Ah, spring! Balmy days, chilly nights. And the welcome appearance of flowers.
Like tulips. So the Tulip Cocktail would make a terrific springtime tipple, no?
It’s a wonderful mixture of French calvados (or American applejack), sweet vermouth, apricot liqueur, and lemon juice.
The Tulip Cocktail is a bit on the sweet side, but far from cloying – which makes it a delightful predinner drink. Floral, you might say.
Recipe: The Tulip Cocktail
The origins of the Tulip Cocktail are unclear – as is the case with many drinks. A recipe for it appeared in The Savoy Cocktail Book, published in 1930. But we can’t trace its history back any further than that. (The Savoy in question, BTW, was – and is – one of London’s best-known luxury hotels.)
Whatever the back story on this drink, we think you’ll be charmed by its interesting, somewhat complex flavor.
This recipe takes about 5 minutes to prepare and serves 1.
- 1 ounce calvados (or applejack; see Notes)
- 1 ounce sweet (Italian) vermouth
- ½ ounce apricot liqueur (see Notes)
- ½ ounce freshly squeezed lemon juice
- lemon twist for garnish (very optional)
- Place all ingredients (except garnish) in a cocktail shaker half filled with ice. Shake vigorously until the contents are well chilled (20 seconds or so).
- Strain into a cocktail glass, preferably one that has been chilled. Garnish with a lemon twist, if you wish, and serve.
- We’ve seen recipes that add a dash or two of orange or peach bitters to this drink. We haven’t tried that, but you might like to.
- Calvados is French apple brandy, produced in Normandy. It’s most often consumed by itself as an after-dinner drink, but it’s also terrific as an ingredient in cocktails.
- Applejack is American apple brandy. Its flavor is very similar to calvados, though sometimes a bit less smooth. We think it’s a good substitute for calvados in cocktails. Laird’s is the brand you’re likely to see in the U.S., and we recommend it.
- Apricot liqueur is, as you might deduce, made with apricots. Marie Brizard’s Apry and Rothman & Winter’s Orchard Apricot are the brands we prefer. Hiram Walker also offers a version, which is cheaper (a good thing) but way too sweet (a bad thing).
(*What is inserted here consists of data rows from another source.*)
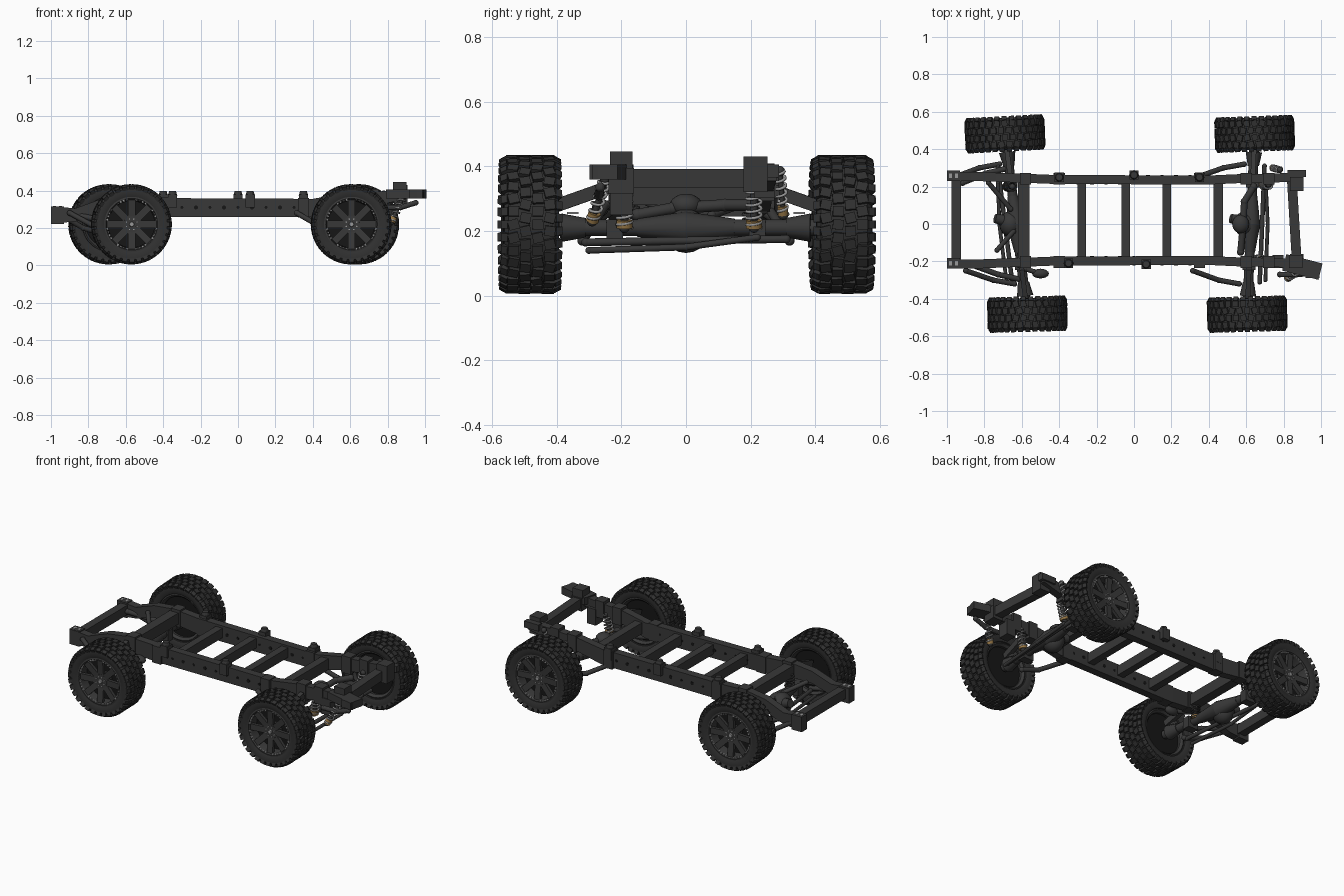
import bpy, bmesh, random
from math import pi, sin, cos, radians
from mathutils import Matrix, Vector

if "Cube" in bpy.data.objects:
    bpy.data.objects.remove(bpy.data.objects["Cube"])
random.seed(4)


def material(name, r, g, b):
    m = bpy.data.materials.new(name)
    m.use_nodes = True
    m.diffuse_color = (r, g, b, 1)
    m.node_tree.nodes["Principled BSDF"].inputs["Base Color"].default_value = (r, g, b, 1)
    return m


STEEL = material("charcoal steel", .04, .04, .04)
RUBBER = material("tyre rubber", .03, .03, .03)
BLACK = material("black recess", .008, .008, .008)
SILVER = material("brushed silver", .32, .32, .32)
GOLD = material("dull gold", .3, .18, .06)


def finish(name, bm, mat, smooth=True, matrix=None):
    bmesh.ops.recalc_face_normals(bm, faces=bm.faces)
    me = bpy.data.meshes.new(name)
    bm.to_mesh(me)
    bm.free()
    me.materials.append(mat)
    ob = bpy.data.objects.new(name, me)
    bpy.context.collection.objects.link(ob)
    if matrix:
        ob.matrix_world = matrix
    if smooth:
        bpy.ops.object.select_all(action='DESELECT')
        ob.select_set(True)
        bpy.context.view_layer.objects.active = ob
        bpy.ops.object.shade_smooth_by_angle(angle=radians(35))
    return ob


def box(bm, loc, size, rot=None):
    m = Matrix.Translation(loc) @ (rot or Matrix()) @ Matrix.Diagonal((*size, 1))
    bmesh.ops.create_cube(bm, size=1, matrix=m)


def between(p, q):
    p, q = Vector(p), Vector(q)
    return Matrix.Translation((p + q) / 2) @ (q - p).to_track_quat('Z', 'Y').to_matrix().to_4x4(), (q - p).length


def rod(bm, p, q, r, r2=None, sides=12):
    m, length = between(p, q)
    bmesh.ops.create_cone(bm, cap_ends=True, segments=sides, radius1=r, radius2=r2 or r, depth=length, matrix=m)


def ball(bm, loc, size):
    bmesh.ops.create_uvsphere(bm, u_segments=16, v_segments=10, radius=1,
                              matrix=Matrix.Translation(loc) @ Matrix.Diagonal((*size, 1)))


def pipe(bm, points, r):
    for p, q in zip(points, points[1:]):
        rod(bm, p, q, r)
    for p in points:
        ball(bm, p, (r * 1.1,) * 3)


def loft(bm, rings, loop=False):
    vs = [[bm.verts.new(c) for c in ring] for ring in rings]
    pairs = list(zip(vs, vs[1:])) + ([(vs[-1], vs[0])] if loop else [])
    for a, b in pairs:
        for i in range(len(a)):
            j = (i + 1) % len(a)
            bm.faces.new((a[i], a[j], b[j], b[i]))
    if not loop:
        bm.faces.new(vs[0])
        bm.faces.new(vs[-1])


def lathe(bm, profile, n=48):
    loft(bm, [[(r * cos(i * 2 * pi / n), y, r * sin(i * 2 * pi / n)) for i in range(n)]
              for r, y in profile], loop=True)


def turn(a):
    return Matrix.Rotation(a, 4, 'Y')


def wheel(name, x, side, yaw):
    m = Matrix.Translation((x, side * .482, .22)) @ Matrix.Rotation(radians(yaw) + (pi if side > 0 else 0), 4, 'Z')
    # tyre carcass with tread blocks and shoulder lugs
    bm = bmesh.new()
    half = [(.142, .06), (.147, .078), (.168, .086), (.19, .084), (.203, .072)]
    lathe(bm, [(r, -y) for r, y in half] + [(r, y) for r, y in reversed(half)])
    n = 32
    for i in range(n):
        for k, y in enumerate((-.056, -.019, .019, .056)):
            a = (i + k % 2 / 2) * 2 * pi / n
            box(bm, turn(a) @ Vector((0, y, .206)), (.031, .033, .016),
                turn(a) @ Matrix.Rotation(random.uniform(-.3, .3), 4, 'Z'))
        for s in (-1, 1):
            a = (i + (s > 0) / 2) * 2 * pi / n
            box(bm, turn(a) @ Vector((0, s * .08, .197)), (.026, .022, .022),
                turn(a) @ Matrix.Rotation(-s * .5, 4, 'X'))
    finish(name + "_tyre", bm, RUBBER, True, m)
    # rim barrel, spokes and hub
    bm = bmesh.new()
    lathe(bm, [(.147, -.078), (.138, -.08), (.128, -.06), (.125, .06), (.138, .074), (.147, .07)])
    for i in range(8):
        a = i * pi / 4
        p, q = turn(a) @ Vector((0, -.052, .03)), turn(a) @ Vector((0, -.064, .132))
        mid, length = between(p, q)
        box(bm, mid.translation, (.038, .02, length), turn(a) @ Matrix.Rotation(.1, 4, 'X'))
    rod(bm, (0, -.065, 0), (0, .03, 0), .043, .05, 24)
    finish(name + "_rim", bm, STEEL, True, m)
    # dark brake drum behind the spokes
    bm = bmesh.new()
    rod(bm, (0, -.015, 0), (0, .045, 0), .126, None, 32)
    finish(name + "_brake_drum", bm, BLACK, True, m)
    # bright arcs at the spoke tips, lug nuts and hub cap
    bm = bmesh.new()
    for i in range(48):
        if i % 6 not in (0, 5):
            a = (i + .5) * pi / 24
            box(bm, turn(a) @ Vector((0, -.076, .132)), (.011, .006, random.uniform(.004, .011)), turn(a))
    for i in range(8):
        a = (i + .5) * pi / 4
        rod(bm, turn(a) @ Vector((0, -.06, .03)), turn(a) @ Vector((0, -.07, .03)), .004, None, 6)
    rod(bm, (0, -.06, 0), (0, -.074, 0), .015, .012, 8)
    finish(name + "_rim_trim", bm, SILVER, False, m)


for name, x, side, yaw in (("front_right", .605, -1, 1.5), ("front_left", .645, 1, 2),
                           ("rear_right", -.57, -1, 1.5), ("rear_left", -.69, 1, 3)):
    wheel(name + "_wheel", x, side, yaw)

# ladder frame rails: x, distance from middle, z, height
MID = .02
PATH = [(-.98, .235, .27, .09), (-.87, .235, .27, .07), (-.74, .23, .315, .075), (-.6, .225, .325, .09),
        (-.42, .218, .31, .1), (.4, .215, .308, .096), (.55, .222, .34, .085), (.76, .226, .36, .07), (.9, .235, .38, .05)]
for s, label in ((-1, "right"), (1, "left")):
    bm = bmesh.new()
    loft(bm, [[(x, MID + s * d + j, z + k * h / 2) for j, k in ((-.024, -1), (.024, -1), (.024, 1), (-.024, 1))]
              for x, d, z, h in PATH])
    # joint sleeves along the rail
    for x, z in ((-.58, .325), (-.4, .31), (.35, .308), (.6, .345), (.72, .355)):
        box(bm, (x, MID + s * .222, z), (.06, .064, .106))
    finish(label + "_frame_rail", bm, STEEL, False)
    # punched holes on both rail faces
    bm = bmesh.new()
    for i in range(9):
        x = -.3 + i * .075
        y = MID + s * .2165
        rod(bm, (x, y - .026, .31), (x, y + .026, .31), .008 + .003 * (i % 2), None, 10)
    finish(label + "_rail_holes", bm, BLACK)

# cross members
bm = bmesh.new()
for x, w, z, h in ((-.95, .05, .275, .06), (-.59, .06, .325, .07), (-.28, .046, .315, .06),
                   (-.045, .046, .315, .06), (.175, .046, .315, .06), (.45, .05, .315, .07)):
    box(bm, (x, MID, z), (w, .43, h))
box(bm, (.857, MID, .362), (.052, .44, .058), Matrix.Rotation(.06, 4, 'Z'))
finish("cross_members", bm, STEEL, False)

# body mounts standing on the rails
bm = bmesh.new()
for x, y in ((-.35, -.21), (.065, -.215), (-.4, .25), (0, .262), (.35, .25)):
    box(bm, (x, y, .345), (.05, .05, .07))
    rod(bm, (x, y, .37), (x, y, .398), .026, .018)
finish("body_mounts", bm, STEEL, False)

# end brackets
bm = bmesh.new()
for y in (-.21, .258):
    box(bm, (-.965, y, .268), (.07, .055, .094))
box(bm, (.9, -.23, .382), (.2, .09, .046), Matrix.Rotation(-.25, 4, 'Z'))
box(bm, (.955, -.26, .382), (.075, .06, .046))
box(bm, (.865, -.2, .42), (.07, .07, .05))
box(bm, (.87, -.2, .355), (.07, .08, .08))
box(bm, (.87, .215, .375), (.07, .075, .11))
box(bm, (.87, .27, .385), (.1, .035, .04))
pipe(bm, [(.78, -.27, .31), (.87, -.27, .31), (.95, -.265, .335)], .014)
finish("end_brackets", bm, STEEL, False)
bm = bmesh.new()
for y in (-.21, .258):
    for k in (-1, 1):
        box(bm, (-.965 + k * .016, y, .314), (.014, .024, .005))
finish("bracket_slots", bm, SILVER, False)


def coil(name, p, q, r, mat):
    # coil spring around a damper
    m, length = between(p, q)
    cu = bpy.data.curves.new(name, 'CURVE')
    cu.dimensions = '3D'
    cu.bevel_depth = .005
    cu.bevel_resolution = 1
    sp = cu.splines.new('POLY')
    n = 72
    sp.points.add(n)
    for i, pt in enumerate(sp.points):
        a = i * 2 * pi / 12
        pt.co = (r * cos(a), r * sin(a), length * (i / n - .5), 1)
    cu.materials.append(mat)
    ob = bpy.data.objects.new(name, cu)
    bpy.context.collection.objects.link(ob)
    ob.matrix_world = m
    bm = bmesh.new()
    rod(bm, p, q, r * .55)
    ball(bm, p, (.016,) * 3)
    ball(bm, q, (.016,) * 3)
    finish(name + "_damper", bm, STEEL)
    bm = bmesh.new()
    p, q = Vector(p), Vector(q)
    rod(bm, p, p.lerp(q, .2), r * 1.1)
    finish(name + "_seat", bm, GOLD)


coil("front_left_spring", (.69, .21, .21), (.72, .21, .33), .023, SILVER)
coil("front_left_shock", (.74, .3, .25), (.78, .29, .385), .015, SILVER)
coil("front_right_shock", (.82, -.29, .23), (.88, -.25, .36), .018, SILVER)
coil("front_right_spring", (.66, -.19, .21), (.68, -.19, .33), .023, SILVER)
coil("rear_left_spring", (-.68, .2, .21), (-.65, .2, .31), .023, STEEL)
coil("rear_right_spring", (-.6, -.17, .21), (-.6, -.17, .31), .023, STEEL)

# axles, each with a differential, knuckles, struts and steering or control links
for name, xl, xr, d in (("front", .645, .605, 1), ("rear", -.69, -.57, -1)):
    def at(y, dx=0, z=.21):
        t = (y + .48) / .96
        return (xr + (xl - xr) * t + dx, y, z)
    bm = bmesh.new()
    rod(bm, at(-.42), at(.42), .026)
    ball(bm, at(0, -.03, .2), (.06, .07, .068))
    rod(bm, at(-.15), at(0), .028, .05)
    rod(bm, at(0), at(.15), .05, .028)
    rod(bm, at(.01, -.03, .21), at(.03, -.11, .235), .035, .024)
    for s in (-1, 1):
        rod(bm, at(s * .31), at(s * .385), .03, .044)
        box(bm, at(s * .22, 0, .2), (.07, .05, .07))
        mid, length = between(at(s * .24, 0, .335), at(s * .41, 0, .275))
        box(bm, mid.translation, (.04, .026, length), mid.to_quaternion().to_matrix().to_4x4()
            @ Matrix.Rotation(pi / 2, 4, 'Z'))
    finish(name + "_axle", bm, STEEL)
    bm = bmesh.new()
    pipe(bm, [at(-.31, d * .06, .165), at(.31, d * .06, .175)], .012)
    pipe(bm, [at(-.3, d * .09, .14), at(0, d * .09, .15), at(.22, d * .07, .18)], .01)
    for s in (-1, 1):
        pipe(bm, [at(s * .32, -.05, .17), at(s * .3, -.16, .2), at(s * .25, -.3, .28)], .014)
        if d < 0:
            pipe(bm, [at(s * .3, 0, .21), at(s * .27, -.13, .24), at(s * .22, -.26, .27)], .015)
            pipe(bm, [at(.04 + s * .18, -.12, .3), at(.02 + s * .06, -.02, .25)], .013)
    finish(name + "_links", bm, STEEL)
    bm = bmesh.new()
    for s in (-1, 1):
        box(bm, at(s * .35, 0, .256), (.022, .035, .006))
    finish(name + "_axle_plates", bm, SILVER, False)

# steering gear, upper gearbox and silencer
bm = bmesh.new()
ball(bm, (.57, 0, .28), (.045, .05, .035))
pipe(bm, [(.57, -.15, .25), (.58, -.04, .27), (.59, .12, .28), (.64, .2, .28)], .018)
box(bm, (.77, -.2, .3), (.06, .07, .1))
finish("steering_gear", bm, STEEL)
bm = bmesh.new()
ball(bm, (-.5, -.265, .27), (.045, .026, .026))
pipe(bm, [(-.5, -.265, .27), (-.58, -.24, .28), (-.66, -.2, .29)], .013)
finish("silencer", bm, STEEL)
- BTW, many cocktail recipes call for apricot brandy when they really mean apricot liqueur. True apricot brandy isn’t all that common or easy to find. It’s distilled directly from apricots, while most apricot liqueurs have a neutral spirit as their base (and are flavored with apricots). Adding to the confusion, sometimes even bottles that are labeled “apricot brandy” are actually apricot liqueur. If in doubt, ask the friendly folks at your local liquor store for guidance.
- Our usual disclaimer: We’re noncommercial and are not compensated for mentioning brands. We recommend only what we like and buy with our own money.
“Love the aroma of this drink,” said Mrs. Kitchen Riffs. “Outstanding bouquet.”
“This cocktail is no shrinking violet,” I said. “You might say its flavor rose to the occasion.”
“Putting the petal to the metal with those floral terms, eh?” said Mrs K R.
“Hey, I’m a flower child,” I said. “And this drink is turning me into a tiger lily!”
“I need to nip these jokes in the bud before you become a thorn in my side,” said Mrs K R.
My tulips are sealed.
You may also enjoy reading about: